Copy exactly the lines of the records below, and only those lines, beginning with the line that contains "bpy.data.objects.remove(cube, do_unlink=True)" and ending with the line that contains "half = a.angle(b) / 2".

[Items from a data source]
----
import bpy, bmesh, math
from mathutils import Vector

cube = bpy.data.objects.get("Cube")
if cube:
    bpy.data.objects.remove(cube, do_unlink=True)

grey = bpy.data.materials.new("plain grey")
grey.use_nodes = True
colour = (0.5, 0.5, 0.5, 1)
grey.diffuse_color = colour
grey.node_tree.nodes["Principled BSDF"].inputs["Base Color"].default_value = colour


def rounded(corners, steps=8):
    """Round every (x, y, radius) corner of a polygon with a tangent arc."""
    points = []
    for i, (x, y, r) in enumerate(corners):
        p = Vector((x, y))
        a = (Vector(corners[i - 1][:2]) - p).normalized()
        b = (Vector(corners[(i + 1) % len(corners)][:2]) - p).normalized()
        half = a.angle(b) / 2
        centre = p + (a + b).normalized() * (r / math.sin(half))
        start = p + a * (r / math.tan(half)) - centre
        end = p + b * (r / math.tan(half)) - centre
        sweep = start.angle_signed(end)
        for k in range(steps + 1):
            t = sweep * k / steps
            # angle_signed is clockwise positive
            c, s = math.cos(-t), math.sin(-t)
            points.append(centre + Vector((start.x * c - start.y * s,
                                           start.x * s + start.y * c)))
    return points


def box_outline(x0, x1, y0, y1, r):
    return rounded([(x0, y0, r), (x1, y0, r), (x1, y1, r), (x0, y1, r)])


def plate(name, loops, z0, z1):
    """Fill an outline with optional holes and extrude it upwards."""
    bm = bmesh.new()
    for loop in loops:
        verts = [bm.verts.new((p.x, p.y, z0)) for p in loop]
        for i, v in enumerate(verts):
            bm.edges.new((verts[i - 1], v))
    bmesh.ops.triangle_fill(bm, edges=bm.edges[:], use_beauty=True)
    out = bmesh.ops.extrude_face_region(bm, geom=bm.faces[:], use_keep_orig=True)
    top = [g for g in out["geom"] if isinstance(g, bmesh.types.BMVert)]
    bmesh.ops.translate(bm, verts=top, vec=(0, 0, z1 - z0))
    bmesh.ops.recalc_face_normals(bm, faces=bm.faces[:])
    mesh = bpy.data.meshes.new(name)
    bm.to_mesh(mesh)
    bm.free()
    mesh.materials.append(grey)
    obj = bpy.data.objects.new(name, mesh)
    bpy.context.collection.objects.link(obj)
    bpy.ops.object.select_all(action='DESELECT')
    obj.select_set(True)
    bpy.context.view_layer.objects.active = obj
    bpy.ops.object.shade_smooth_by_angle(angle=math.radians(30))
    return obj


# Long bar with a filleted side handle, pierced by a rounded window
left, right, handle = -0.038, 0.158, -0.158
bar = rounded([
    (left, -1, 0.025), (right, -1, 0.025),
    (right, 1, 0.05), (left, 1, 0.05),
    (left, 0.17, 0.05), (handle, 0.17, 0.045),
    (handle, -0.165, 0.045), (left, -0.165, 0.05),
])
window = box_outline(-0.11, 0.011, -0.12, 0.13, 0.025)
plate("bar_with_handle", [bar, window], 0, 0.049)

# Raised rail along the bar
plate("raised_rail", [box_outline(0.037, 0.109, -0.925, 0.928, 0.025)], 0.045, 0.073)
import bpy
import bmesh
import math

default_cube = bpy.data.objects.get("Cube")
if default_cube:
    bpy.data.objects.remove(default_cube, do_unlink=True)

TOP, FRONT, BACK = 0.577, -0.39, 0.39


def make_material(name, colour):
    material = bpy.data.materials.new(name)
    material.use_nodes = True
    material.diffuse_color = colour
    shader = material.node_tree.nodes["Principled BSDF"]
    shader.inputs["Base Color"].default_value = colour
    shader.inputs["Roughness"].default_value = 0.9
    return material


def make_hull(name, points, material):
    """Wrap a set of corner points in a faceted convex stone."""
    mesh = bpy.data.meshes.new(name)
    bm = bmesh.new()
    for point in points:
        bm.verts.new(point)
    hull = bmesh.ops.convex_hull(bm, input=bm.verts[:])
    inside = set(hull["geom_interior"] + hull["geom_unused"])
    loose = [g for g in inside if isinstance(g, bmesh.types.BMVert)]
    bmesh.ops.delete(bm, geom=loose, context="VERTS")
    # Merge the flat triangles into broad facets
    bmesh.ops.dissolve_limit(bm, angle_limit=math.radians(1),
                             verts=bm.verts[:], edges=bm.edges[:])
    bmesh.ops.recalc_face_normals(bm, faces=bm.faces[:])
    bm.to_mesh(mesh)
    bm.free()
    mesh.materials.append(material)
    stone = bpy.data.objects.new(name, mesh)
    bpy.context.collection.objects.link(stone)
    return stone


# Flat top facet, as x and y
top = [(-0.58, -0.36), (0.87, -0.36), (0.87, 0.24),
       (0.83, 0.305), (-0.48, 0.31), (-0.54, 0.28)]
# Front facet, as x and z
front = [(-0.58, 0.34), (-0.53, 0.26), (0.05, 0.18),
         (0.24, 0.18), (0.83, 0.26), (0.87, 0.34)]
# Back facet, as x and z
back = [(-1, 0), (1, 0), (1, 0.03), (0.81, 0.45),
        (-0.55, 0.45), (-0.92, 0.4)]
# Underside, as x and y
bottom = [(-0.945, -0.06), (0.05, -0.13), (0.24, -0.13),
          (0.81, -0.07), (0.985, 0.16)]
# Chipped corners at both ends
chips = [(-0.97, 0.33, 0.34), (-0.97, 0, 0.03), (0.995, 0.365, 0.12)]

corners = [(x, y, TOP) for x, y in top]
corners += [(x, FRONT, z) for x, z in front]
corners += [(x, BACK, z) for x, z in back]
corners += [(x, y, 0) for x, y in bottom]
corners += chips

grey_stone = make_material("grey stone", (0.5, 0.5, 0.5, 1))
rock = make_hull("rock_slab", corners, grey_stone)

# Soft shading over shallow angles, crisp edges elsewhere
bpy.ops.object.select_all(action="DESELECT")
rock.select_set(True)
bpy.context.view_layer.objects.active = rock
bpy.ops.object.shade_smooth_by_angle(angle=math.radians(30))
----
> Answer to this exercise:
    bpy.data.objects.remove(cube, do_unlink=True)

grey = bpy.data.materials.new("plain grey")
grey.use_nodes = True
colour = (0.5, 0.5, 0.5, 1)
grey.diffuse_color = colour
grey.node_tree.nodes["Principled BSDF"].inputs["Base Color"].default_value = colour


def rounded(corners, steps=8):
    """Round every (x, y, radius) corner of a polygon with a tangent arc."""
    points = []
    for i, (x, y, r) in enumerate(corners):
        p = Vector((x, y))
        a = (Vector(corners[i - 1][:2]) - p).normalized()
        b = (Vector(corners[(i + 1) % len(corners)][:2]) - p).normalized()
        half = a.angle(b) / 2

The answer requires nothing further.